All articles in this COVID-19 Response Resource issue are effective as of March 30, 2020.

Nevada – Statewide

Following the March 12, 2020, emergency declaration in response to the growing COVID-19 pandemic, on March 15, 2020, the state of Nevada ordered the closure of all K-12 schools, with the exception of day care centers and home-based childcare. A proposed reopen date of April 6, was included in the directive, but now does not seem likely. As of April 1, students are being asked to retrieve packets of assignments from their school or receive them remotely by computer for use in a home-schooling. The original duration of the requirement was proposed to terminate April 15, but it is now thought to run through April 30. The requirement may become indefinite or last for the duration of the pandemic.

Governor Steve Sisolak issued a directive on March 17, 2020, that beginning on the last minute of March 17, all gaming establishments and any equipment related to gaming would suspend operations until at least April 16, 2020, or perhaps longer. An exception to complete closure of a casino’s premises was made for those gaming establishments with hotel accommodations, or as to essential or emergency purposes.

The State’s most sweeping directive came on March 20, 2020, when it was ordered that all “non-essential” businesses must close by the end of the day across the state. Essential businesses and others allowed to remain open, generally, were defined as those necessary to the provision of healthcare, veterinary services, grocery stores, pharmacies, financial institutions, hardware stores, convenience stores, security services, gas stations, cannabis dispensaries, construction, mining, infrastructure sector labor, farming and any other similar business not defined as non-essential, which are able to provide services or goods in a delivery or curbside pick-up capacity. Restaurants and bars with food menus or other purveyors of goods that are able to provide curbside pick-up or delivery remain open for business. Legal services are also specifically declared essential in the resulting regulation. All essential services are also directed to comply with social distancing guidelines and other sanitation recommendations provided by the CDC’s strategies for COVID-19 mitigation.

All other businesses not falling under that wide umbrella, and especially those of a chiefly recreational focus or where large groups naturally gather are ordered closed, as are Department of Motor Vehicle facilities and other government buildings (to the public).

While no official “shelter-in-place” directive has yet as of today been issued by the State, Governor Sisolak has held a press conference and issued multiple statements asking Nevadans to “Stay Home for Nevada,” an initiative promoting staying at home except for only the most brief and necessary excursions into public, specifically to work in an essential business, to procure food or to seek urgent medical attention. This is reflected in one of the Governor’s most recent directives, where it is ordered that the general public shall not gather in groups of 10 or more, except within households wherein 10 people or more actually live together, or those patronizing essential businesses.

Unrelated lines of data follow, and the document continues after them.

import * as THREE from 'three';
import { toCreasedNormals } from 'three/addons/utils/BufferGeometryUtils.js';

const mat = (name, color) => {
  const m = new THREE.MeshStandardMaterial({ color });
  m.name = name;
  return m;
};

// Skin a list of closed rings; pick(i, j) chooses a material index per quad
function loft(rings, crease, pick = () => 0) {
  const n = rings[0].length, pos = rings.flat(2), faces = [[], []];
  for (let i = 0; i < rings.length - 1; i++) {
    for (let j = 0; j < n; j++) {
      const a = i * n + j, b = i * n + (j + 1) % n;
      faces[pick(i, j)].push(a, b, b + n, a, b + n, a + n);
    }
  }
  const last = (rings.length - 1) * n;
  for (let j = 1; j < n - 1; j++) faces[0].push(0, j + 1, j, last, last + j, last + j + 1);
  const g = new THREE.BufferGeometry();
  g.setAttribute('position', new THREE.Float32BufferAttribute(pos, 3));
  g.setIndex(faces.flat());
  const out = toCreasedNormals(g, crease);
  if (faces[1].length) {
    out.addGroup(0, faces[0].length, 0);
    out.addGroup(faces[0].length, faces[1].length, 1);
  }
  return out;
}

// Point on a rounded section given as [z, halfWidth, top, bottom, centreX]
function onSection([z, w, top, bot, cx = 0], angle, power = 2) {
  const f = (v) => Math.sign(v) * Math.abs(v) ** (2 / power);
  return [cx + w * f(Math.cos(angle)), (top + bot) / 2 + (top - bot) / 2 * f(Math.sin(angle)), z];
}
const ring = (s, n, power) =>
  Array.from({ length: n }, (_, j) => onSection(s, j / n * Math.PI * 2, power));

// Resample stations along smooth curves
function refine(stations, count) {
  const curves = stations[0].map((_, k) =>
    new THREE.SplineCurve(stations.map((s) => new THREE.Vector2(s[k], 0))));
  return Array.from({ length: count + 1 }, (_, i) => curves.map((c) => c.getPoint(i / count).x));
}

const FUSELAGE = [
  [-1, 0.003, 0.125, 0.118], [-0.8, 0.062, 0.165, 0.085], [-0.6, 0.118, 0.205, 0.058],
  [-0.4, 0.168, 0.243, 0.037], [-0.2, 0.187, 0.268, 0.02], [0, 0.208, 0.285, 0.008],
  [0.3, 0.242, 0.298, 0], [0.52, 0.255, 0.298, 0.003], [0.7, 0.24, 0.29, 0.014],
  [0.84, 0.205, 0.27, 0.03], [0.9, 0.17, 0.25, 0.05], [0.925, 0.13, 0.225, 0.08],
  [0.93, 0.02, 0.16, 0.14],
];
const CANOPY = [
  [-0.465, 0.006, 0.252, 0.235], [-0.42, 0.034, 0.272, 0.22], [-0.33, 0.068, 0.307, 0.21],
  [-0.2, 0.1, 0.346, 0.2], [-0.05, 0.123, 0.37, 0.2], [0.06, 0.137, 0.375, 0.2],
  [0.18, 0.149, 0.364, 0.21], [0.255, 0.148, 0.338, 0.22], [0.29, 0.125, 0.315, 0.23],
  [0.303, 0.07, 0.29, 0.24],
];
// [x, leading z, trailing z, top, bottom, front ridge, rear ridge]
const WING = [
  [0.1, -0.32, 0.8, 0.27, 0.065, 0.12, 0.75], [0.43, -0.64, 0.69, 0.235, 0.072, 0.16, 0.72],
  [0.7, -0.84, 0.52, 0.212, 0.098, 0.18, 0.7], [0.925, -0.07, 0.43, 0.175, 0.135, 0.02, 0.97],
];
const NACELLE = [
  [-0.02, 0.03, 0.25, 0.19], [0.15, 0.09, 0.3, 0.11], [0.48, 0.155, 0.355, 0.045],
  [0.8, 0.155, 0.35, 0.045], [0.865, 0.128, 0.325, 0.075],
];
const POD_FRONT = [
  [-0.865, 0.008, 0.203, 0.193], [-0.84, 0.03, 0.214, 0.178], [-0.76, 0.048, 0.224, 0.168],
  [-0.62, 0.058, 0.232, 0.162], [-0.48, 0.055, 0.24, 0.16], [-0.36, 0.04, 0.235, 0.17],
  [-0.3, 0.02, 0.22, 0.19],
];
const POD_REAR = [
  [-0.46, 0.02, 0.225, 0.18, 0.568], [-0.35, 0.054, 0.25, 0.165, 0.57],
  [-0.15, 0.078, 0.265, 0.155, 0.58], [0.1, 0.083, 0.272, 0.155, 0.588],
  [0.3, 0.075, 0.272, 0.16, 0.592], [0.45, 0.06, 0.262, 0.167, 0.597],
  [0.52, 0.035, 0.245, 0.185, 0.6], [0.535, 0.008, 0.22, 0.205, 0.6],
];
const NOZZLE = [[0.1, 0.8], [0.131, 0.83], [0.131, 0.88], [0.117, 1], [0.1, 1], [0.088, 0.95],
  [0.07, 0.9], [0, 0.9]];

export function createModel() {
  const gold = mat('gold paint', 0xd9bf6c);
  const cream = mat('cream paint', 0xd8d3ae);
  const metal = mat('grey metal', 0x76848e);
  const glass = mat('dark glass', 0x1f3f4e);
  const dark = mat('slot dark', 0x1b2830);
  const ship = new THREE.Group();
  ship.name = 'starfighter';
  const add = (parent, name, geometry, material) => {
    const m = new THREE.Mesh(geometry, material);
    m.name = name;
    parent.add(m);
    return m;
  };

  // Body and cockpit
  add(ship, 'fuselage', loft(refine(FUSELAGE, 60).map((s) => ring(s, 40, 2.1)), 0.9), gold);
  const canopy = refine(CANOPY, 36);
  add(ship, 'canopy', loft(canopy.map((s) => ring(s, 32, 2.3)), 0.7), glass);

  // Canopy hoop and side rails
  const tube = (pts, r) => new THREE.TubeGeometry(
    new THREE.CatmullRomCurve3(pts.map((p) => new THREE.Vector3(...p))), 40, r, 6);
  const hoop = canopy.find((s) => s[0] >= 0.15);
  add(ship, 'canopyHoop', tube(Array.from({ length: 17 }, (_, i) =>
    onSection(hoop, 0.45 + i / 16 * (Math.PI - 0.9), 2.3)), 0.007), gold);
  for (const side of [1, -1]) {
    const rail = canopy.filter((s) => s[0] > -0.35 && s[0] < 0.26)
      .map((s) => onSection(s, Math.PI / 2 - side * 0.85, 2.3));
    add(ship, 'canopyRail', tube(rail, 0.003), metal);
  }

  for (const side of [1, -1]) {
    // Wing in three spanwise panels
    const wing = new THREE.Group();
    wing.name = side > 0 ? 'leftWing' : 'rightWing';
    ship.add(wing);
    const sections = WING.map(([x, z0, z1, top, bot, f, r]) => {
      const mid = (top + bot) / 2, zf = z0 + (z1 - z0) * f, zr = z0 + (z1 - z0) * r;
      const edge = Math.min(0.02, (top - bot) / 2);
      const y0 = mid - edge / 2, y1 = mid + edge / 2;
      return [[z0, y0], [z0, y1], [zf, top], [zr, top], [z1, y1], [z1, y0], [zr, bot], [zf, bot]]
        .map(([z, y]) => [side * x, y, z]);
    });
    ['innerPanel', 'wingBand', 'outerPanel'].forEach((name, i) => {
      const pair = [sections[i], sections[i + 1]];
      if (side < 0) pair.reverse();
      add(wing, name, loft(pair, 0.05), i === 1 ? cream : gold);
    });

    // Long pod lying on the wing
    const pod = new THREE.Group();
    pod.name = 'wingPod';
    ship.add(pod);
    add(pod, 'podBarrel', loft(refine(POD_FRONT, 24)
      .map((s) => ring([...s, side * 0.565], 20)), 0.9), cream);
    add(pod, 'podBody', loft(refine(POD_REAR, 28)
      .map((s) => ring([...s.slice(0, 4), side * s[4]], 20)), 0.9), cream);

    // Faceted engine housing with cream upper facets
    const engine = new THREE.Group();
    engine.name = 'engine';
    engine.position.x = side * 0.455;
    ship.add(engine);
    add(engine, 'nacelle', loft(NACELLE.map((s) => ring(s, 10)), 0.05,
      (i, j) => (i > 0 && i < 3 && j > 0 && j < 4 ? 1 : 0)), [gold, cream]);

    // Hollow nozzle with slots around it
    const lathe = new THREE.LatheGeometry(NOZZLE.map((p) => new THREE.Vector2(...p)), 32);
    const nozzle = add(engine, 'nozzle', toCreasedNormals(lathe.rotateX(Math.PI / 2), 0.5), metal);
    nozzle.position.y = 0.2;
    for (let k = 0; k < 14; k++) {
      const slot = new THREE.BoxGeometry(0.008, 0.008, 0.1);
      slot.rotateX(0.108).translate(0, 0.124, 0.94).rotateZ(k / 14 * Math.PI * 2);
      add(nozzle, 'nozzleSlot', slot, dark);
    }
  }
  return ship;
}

Further, it is ordered that in those allowed situations, all persons must (to the extent practicable) exercise the social distancing recommendations of the CDC described in that organization’s mitigation recommendations. An exception is also created therein prohibiting enforcement against the homeless.

Las Vegas/Clark County

Clark County has limited their government services to only essential services and has closed all parks, recreation facilities, etc. as well as all County buildings. The City of Las Vegas has closed all playgrounds, but parks remain open, subject to the 10-person limitation from the State. Clark County has recently suspended the business licenses of 14 Las Vegas businesses for defying the State shutdown order. Clark County and the City of Las Vegas have arranged for a special temporary liquor sales license for those selling beverages with food being picked up curbside. Clark County hospitals and health care providers are using temporary quarantine orders (14 days at home) for patients showing symptoms of COVID-19, who are presumed positive after initial testing.

As of today, no official “shelter-in-place” order is in effect, however, as at the state level, local governments are making very serious efforts to spread the word about the importance of social distancing and echoing the Governor’s “Stay Home for Nevada” initiative.

Reno/Washoe County

Measures similar to those being taken in Las Vegas are being taken in the greater Reno area, also with no specific shelter-in-place order but given a very stern and serious adoption of the statewide “Stay Home for Nevada” effort.

For questions about this or other COVID-19 related matters, contact Zachary S. Shea by calling (775) 789-6556.